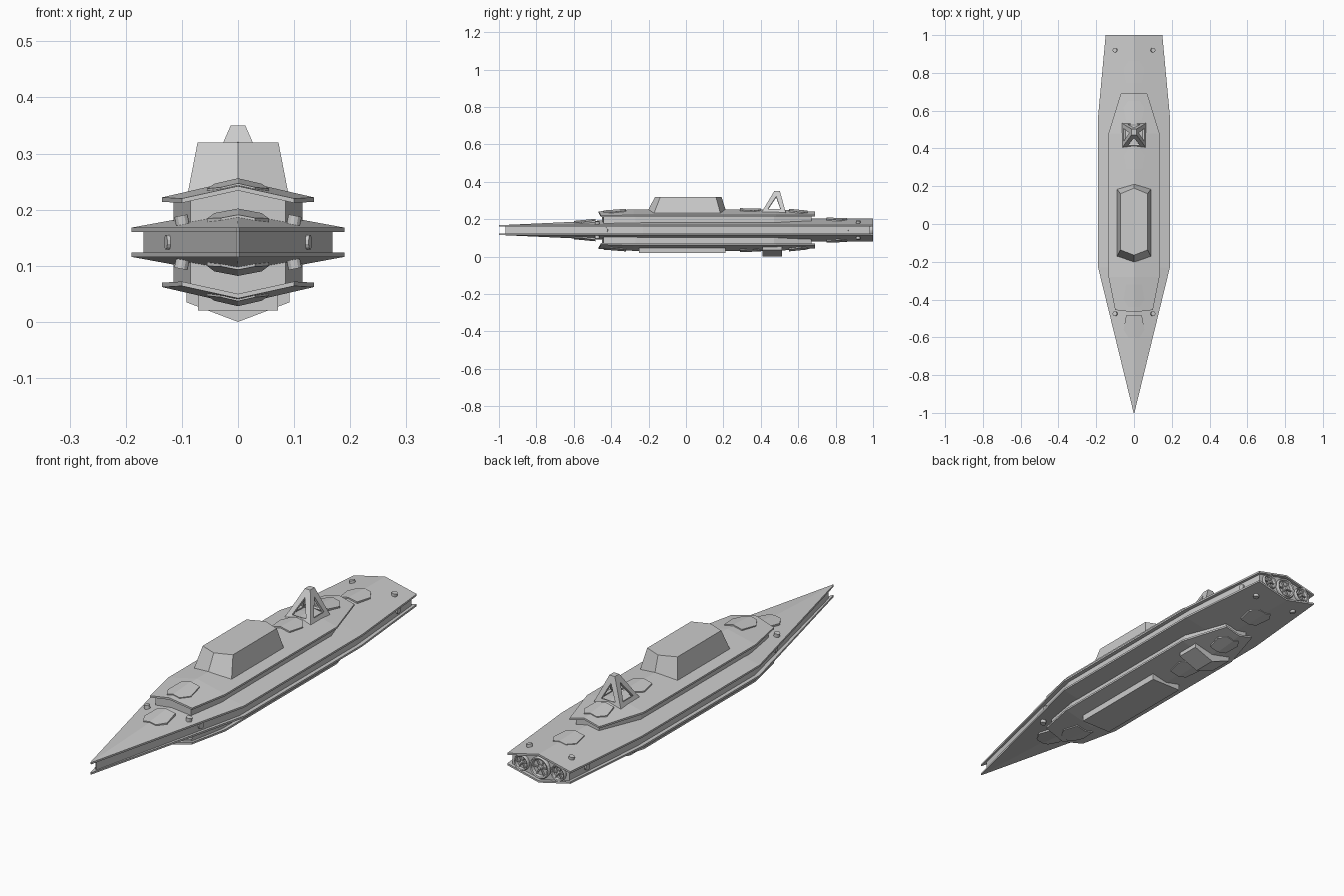
import bpy, bmesh, math
from mathutils import Matrix, Vector

if "Cube" in bpy.data.objects:
    bpy.data.objects.remove(bpy.data.objects["Cube"])

C = 0.142  # height of the horizontal symmetry plane; parts are modelled relative to it


def make(name, bm, mirror=(False, False, False), z=C):
    bmesh.ops.recalc_face_normals(bm, faces=bm.faces[:])
    me = bpy.data.meshes.new(name)
    bm.to_mesh(me)
    bm.free()
    ob = bpy.data.objects.new(name, me)
    ob.location.z = z
    bpy.context.collection.objects.link(ob)
    if any(mirror):
        m = ob.modifiers.new("mirror", 'MIRROR')
        m.use_axis = mirror
        m.use_clip = False
        m.use_mirror_merge = False
    return ob


def loft(name, sections, mirror=(False, False, False)):
    """Skin equal-length rings of points and cap both ends."""
    bm = bmesh.new()
    rings = [[bm.verts.new(p) for p in s] for s in sections]
    n = len(rings[0])
    for a, b in zip(rings, rings[1:]):
        for i in range(n):
            j = (i + 1) % n
            bm.faces.new((a[i], a[j], b[j], b[i]))
    bm.faces.new(rings[0])
    bm.faces.new(rings[-1])
    return make(name, bm, mirror)


def roof(name, stations, t, mirror=(False, False, True), tip=0.0):
    """Ridged plate: stations of (y, half width, edge z, ridge z), thickness t."""
    secs = []
    for k, (y, w, ze, zr) in enumerate(stations):
        yc = y - tip if k == 0 else y
        secs.append([(-w, y, ze), (0, yc, zr), (w, y, ze),
                     (w, y, ze - t), (0, yc, zr - t), (-w, y, ze - t)])
    return loft(name, secs, mirror)


def cylinder(bm, r, depth, loc, axis, seg=12, r2=None):
    rot = Vector((0, 0, 1)).rotation_difference(Vector(axis)).to_matrix().to_4x4()
    bmesh.ops.create_cone(bm, cap_ends=True, segments=seg, radius1=r,
                          radius2=r if r2 is None else r2, depth=depth,
                          matrix=Matrix.Translation(loc) @ rot)


# Main deck plates, above and below
roof("deck_plate", [(-1, .002, .026, .026), (-.23, .19, .026, .061),
                    (.57, .19, .026, .061), (1, .15, .026, .061)], .008)

# Inner hull between the plates
loft("inner_hull", [[(-w, y, e), (0, y, r), (w, y, e), (w, y, -e), (0, y, -r), (-w, y, -e)]
                    for y, w, e, r in [(-.965, .002, .02, .021), (-.23, .168, .022, .056),
                                       (.57, .168, .022, .056), (.985, .135, .022, .056)]])

# Second tier: recessed wall and overhanging ridged plate
roof("tier_wall", [(-.44, .085, .076, .096), (-.27, .115, .076, .104),
                   (.47, .115, .076, .104), (.67, .055, .076, .09)], .06, tip=.01)
roof("tier_plate", [(-.455, .1, .078, .1), (-.28, .135, .08, .111),
                    (.48, .135, .08, .111), (.69, .07, .08, .098)], .008, tip=.012)


# Raised ridged pads along the centre line
def pad(name, y0, y1, zr0, zr1, s):
    d = y1 - y0
    roof(name, [(y0, .03, zr0 - .03 * s, zr0),
                (y0 + .35 * d, .055, zr0 + .35 * (zr1 - zr0) - .055 * s, zr0 + .35 * (zr1 - zr0)),
                (y1, .042, zr1 - .042 * s, zr1)], .014)


pad("bow_pad", -.6, -.485, .049, .06, .19)
pad("tier_bow_pad", -.44, -.32, .105, .114, .23)
pad("tier_mid_pad", .40, .29, .115, .117, .23)
pad("tier_aft_pad", .65, .55, .104, .114, .23)
pad("stern_pad", .86, .75, .064, .067, .2)


# Command tower: tapered long hexagon
def hexagon(w, yf, yfc, yb, ybc, z):
    return [(0, yf, z), (w, yfc, z), (w, ybc, z), (0, yb, z), (-w, ybc, z), (-w, yfc, z)]


loft("command_tower", [hexagon(.092, -.22, -.177, .222, .188, .075),
                       hexagon(.072, -.165, -.137, .19, .16, .178)])

# Sensor mast: hollow four-sided pyramid with triangular windows
bm = bmesh.new()
low = [Vector(p) for p in [(-.066, .4, .088), (.066, .4, .088), (.066, .535, .088), (-.066, .535, .088)]]
top = [Vector(p) for p in [(-.013, .472, .208), (.013, .472, .208), (.013, .502, .208), (-.013, .502, .208)]]
for i in range(4):
    a, b, c, d = low[i], low[(i + 1) % 4], top[(i + 1) % 4], top[i]
    at = lambda u, v: (a.lerp(b, u)).lerp(d.lerp(c, u), v)
    pl, pr, pt = at(.2, .2), at(.8, .2), at(.5, .76)
    for f in [(a, b, pr, pl), (b, c, pt, pr), (c, d, pt), (d, a, pl, pt)]:
        bm.faces.new([bm.verts.new(p) for p in f])
bm.faces.new([bm.verts.new(p) for p in top])
bmesh.ops.remove_doubles(bm, verts=bm.verts[:], dist=1e-5)
mast = make("sensor_mast", bm)
sol = mast.modifiers.new("thickness", 'SOLIDIFY')
sol.thickness = .011
sol.offset = -1

# Keel slab and V-shaped keel block
bm = bmesh.new()
bmesh.ops.create_cube(bm, size=1, matrix=Matrix.Translation((0, -.02, -.097)) @
                      Matrix.Diagonal((.142, .46, .05, 1)))
make("keel_slab", bm)
roof("keel_block", [(.41, .092, -.077, -.111), (.512, .092, -.077, -.111)], .03,
     mirror=(False, False, False))
loft("keel_block_face", [[(-.092, y, -.107), (-.05, y, -.123), (0, y, -.142), (.05, y, -.123),
                          (.092, y, -.107), (0, y, -.09)] for y in (.41, .512)])

# Manoeuvring thrusters on the decks and along the hull sides
bm = bmesh.new()
for y, z in ((-.475, .0385), (.92, .041)):
    cylinder(bm, .012, .018, (.1, y, z), (.2, 0, 1))
make("deck_thruster", bm, (True, False, True))
bm = bmesh.new()
for x, y, n in ((.122, -.43, (1, -.23, 0)), (.143, .88, (1, .08, 0))):
    cylinder(bm, .0135, .014, (x, y, 0), n)
make("side_thruster", bm, (True, False, False))


# Stern engines: nozzle tube, hub and spokes
def engine(name, x, r):
    bm = bmesh.new()
    seg = 24
    prof = [(r, .975), (r, .994), (r * .93, 1.0), (r * .8, .998), (r * .74, .986), (r * .74, .975)]
    rings = []
    for i in range(seg):
        t = 2 * math.pi * i / seg
        rings.append([bm.verts.new((x + q * math.cos(t), y, q * math.sin(t))) for q, y in prof])
    for i in range(seg):
        a, b = rings[i], rings[(i + 1) % seg]
        for k in range(len(prof) - 1):
            bm.faces.new((a[k], a[k + 1], b[k + 1], b[k]))
    cylinder(bm, r * .28, .016, (x, .99, 0), (0, 1, 0), 12, r * .16)
    for i in range(6):
        m = (Matrix.Translation((x, .987, 0)) @ Matrix.Rotation(i * math.pi / 3, 4, 'Y') @
             Matrix.Translation((r * .5, 0, 0)) @ Matrix.Diagonal((r * .6, .01, r * .1, 1)))
        bmesh.ops.create_cube(bm, size=1, matrix=m)
    make(name, bm)


engine("engine_centre", 0, .046)
engine("engine_left", -.087, .034)
engine("engine_right", .087, .034)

+ + + +

▶ TASK DESCRIPTION
Please copy the lines above from the line with "bm.faces.new(rings[0])" up to and including the line with "# Inner hull between the plates", exactly as written and with nothing else.

▶ RESULT
    bm.faces.new(rings[0])
    bm.faces.new(rings[-1])
    return make(name, bm, mirror)


def roof(name, stations, t, mirror=(False, False, True), tip=0.0):
    """Ridged plate: stations of (y, half width, edge z, ridge z), thickness t."""
    secs = []
    for k, (y, w, ze, zr) in enumerate(stations):
        yc = y - tip if k == 0 else y
        secs.append([(-w, y, ze), (0, yc, zr), (w, y, ze),
                     (w, y, ze - t), (0, yc, zr - t), (-w, y, ze - t)])
    return loft(name, secs, mirror)


def cylinder(bm, r, depth, loc, axis, seg=12, r2=None):
    rot = Vector((0, 0, 1)).rotation_difference(Vector(axis)).to_matrix().to_4x4()
    bmesh.ops.create_cone(bm, cap_ends=True, segments=seg, radius1=r,
                          radius2=r if r2 is None else r2, depth=depth,
                          matrix=Matrix.Translation(loc) @ rot)


# Main deck plates, above and below
roof("deck_plate", [(-1, .002, .026, .026), (-.23, .19, .026, .061),
                    (.57, .19, .026, .061), (1, .15, .026, .061)], .008)

# Inner hull between the plates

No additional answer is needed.